Debbie Blank The Herald-Tribune
The Batesville Herald-Tribune
---- — Batesville High School senior Evan Prunty believes it’s “real important” to get more area residents interested in music by bringing live shows here.
Recently he has collaborated with Gibson Theatre owner Kim Powell on three shows in January, June and July. The first and last concerts featured four bands while the middle one boasted a whopping seven and lasted from 9 p.m.-1 a.m. “That was an interesting situation,” trying to switch out the musical and sound gear for each group without giant pauses in between. “Even a venue with more experience than us would have had trouble,” he maintains.

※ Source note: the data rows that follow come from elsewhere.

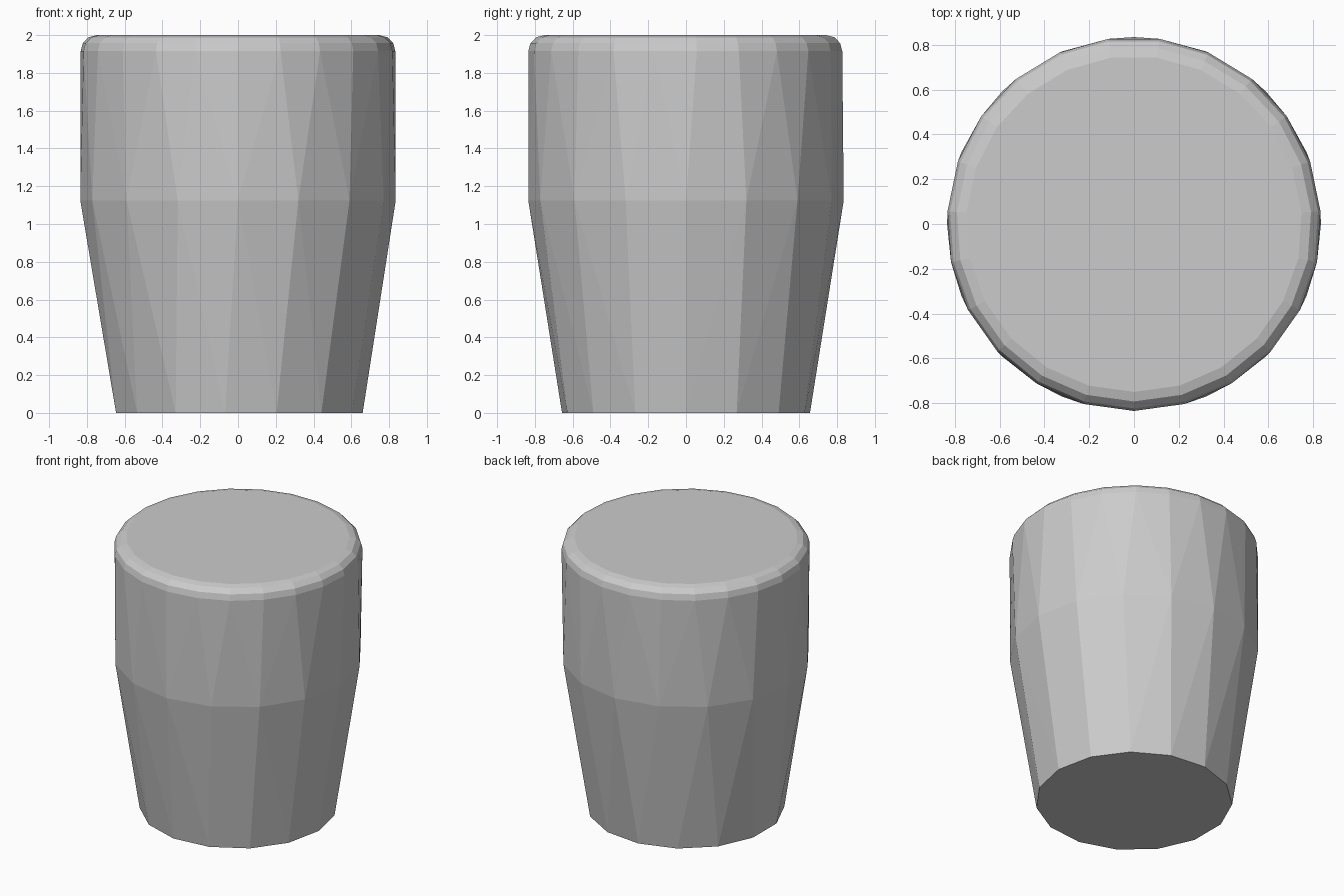
import bpy, bmesh
from math import sin, cos, pi, radians

if "Cube" in bpy.data.objects:
    bpy.data.objects.remove(bpy.data.objects["Cube"])

bm = bmesh.new()


def ring(n, r, z, start):
    """Ring of n vertices, as (angle, vertex) pairs."""
    angles = [start + 2 * pi * i / n for i in range(n)]
    return [(a, bm.verts.new((r * cos(a), r * sin(a), z))) for a in angles]


def stitch(lo, hi):
    """Join two rings of any counts with quads or triangles, by angle."""
    def at(rg, i):
        return rg[i % len(rg)][0] + 2 * pi * (i // len(rg)), rg[i % len(rg)][1]
    i = j = 0
    while i < len(lo) or j < len(hi):
        a, b = at(lo, i), at(hi, j)
        a2, b2 = at(lo, i + 1), at(hi, j + 1)
        if len(lo) == len(hi):
            bm.faces.new((a[1], a2[1], b2[1], b[1]))
            i, j = i + 1, j + 1
        elif j >= len(hi) or (i < len(lo) and a2[0] + a[0] <= b2[0] + b[0]):
            bm.faces.new((a[1], a2[1], b[1]))
            i += 1
        else:
            bm.faces.new((a[1], b2[1], b[1]))
            j += 1


# Tapered lower body, straight upper body, rounded rim
front = radians(-90)
fillet = 0.085
rings = [ring(15, 0.66, 0, 4 * radians(-24)),
         ring(16, 0.835, 1.125, front)]
for deg in (90, 60, 30, 0):
    t = radians(deg)
    rings.append(ring(23, 0.75 + fillet * sin(t), 2 - fillet * (1 - cos(t)), front))
for lo, hi in zip(rings, rings[1:]):
    stitch(lo, hi)

# Flat bottom and top
bm.faces.new([v for _, v in reversed(rings[0])])
bm.faces.new([v for _, v in rings[-1]])
bmesh.ops.recalc_face_normals(bm, faces=bm.faces[:])

mesh = bpy.data.meshes.new("tapered_knob")
bm.to_mesh(mesh)
bm.free()
bpy.context.collection.objects.link(bpy.data.objects.new("tapered_knob", mesh))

The sounds have been diverse, but mostly alternative. Through the band Hawthorne Heights, getting ready for a national tour, he met musicians in Follow Me Forward, “really nice guys ... they’ve connected me with different people.” While the majority of groups have been from Indianapolis, others drove to Batesville from Fort Wayne, Cleveland, Wisconsin and even Nebraska. Follow Me Forward and The Day After have played twice, the others just once. “All the bands really enjoyed it,” the teen reports.
He got the word out on Facebook, posters and the theater marquee.
About 100 stood in front of the Gibson stage at each show, according to Powell.
“The Gibson made no money off of the shows ... I didn’t do it for that,” the owner says, but rather to provide youth with a safe place to socialize. “If they’re in the Gibson having a good time, they’re not doing something they shouldn’t be on the outside.”
He reflects, “These are good kids. I really enjoyed working with them. We have had no trouble whatsoever. They did all their own advertising. They cleaned up afterwards. I could tell when Evan and his band came in, they were in it for the music and to have a good time and put on a show for the kids. There were adults there, too.”
One of the concerts showcased all Christian music. PowelI observes, “It amazed me that he got kids that would come to a show like that. One band from quite a ways away – they were awesome,” hanging out and talking with Powell and an employee. “You just don’t see that these days. You get a good hope for the future when you run into kids like that.”
Powell and Prunty are e-mailing back and forth about future shows.
Meanwhile, the senior is busy with school and his latest alternative band, Home For Vacation. The guitarist enjoys creating music with three BHS juniors, pianist Peter Heil, bassist Christian Hopkins and drummer Stanley Fryman. “We do a lot of acoustic stuff, too.” At a recent Walhill Farm date, they played a mix of originals and covers, including “The A Team” by Ed Sheeran.
He’s especially proud of Home For Vacation’s original tune “Count.” According to Prunty, “I wrote the words, Peter wrote the music.” The soft piano and guitar piece “is about a person in a relationship who pays attention to the smaller details: ‘You count the days, I’ll count the heartbeats, you count the miles, I’ll move the inches, you forget the hours, I remember the seconds.’ It’s kind of a sad song. At the end, it says everyone deserves a second chance. We like to write songs you can relate to.”
The Cleveland native, who has lived in Batesville since first grade, says, “We got offered to play at Thompson House in Newport (Ky.),” but the group usually performs around here. “I just want to be prepared.”
The only child of Bill and Cindy Prunty began playing music with the encouragement of former band director Adam Kruse, first a saxophone in fourth and fifth grades. He switched to guitar when Kruse offered “really nice” after school guitar classes. “I play drums, but not well.”
After participating in the Batesville Middle School choir in sixth and seventh grades, he is still working on his singing voice. “You just have to have confidence in yourself.” The student practices music “every chance I get. It’s a good stress reliever.”
Prunty, who turns 18 Aug. 30, is already signed up to vote. He looks forward to seeing Hawthorne Heights (please see related article) perform at Bogart’s, Cincinnati, Oct. 8 as part of the Scream it Like you Mean it Tour. When asked about pastimes, the teen reports, “I like doing a lot of things with video” and taking nature photos.
A year from now he will be in college, perhaps at the University of Cincinnati, majoring in business and electronic media (video and sound production).
Music will remain an ambition. “It’s a lot of fun whether it’s a more serious band setting, or myself and a few friends playing. It’s a good thing to have in your life.”
Debbie Blank can be contacted at email@example.com or 812-934-4343, Ext. 113.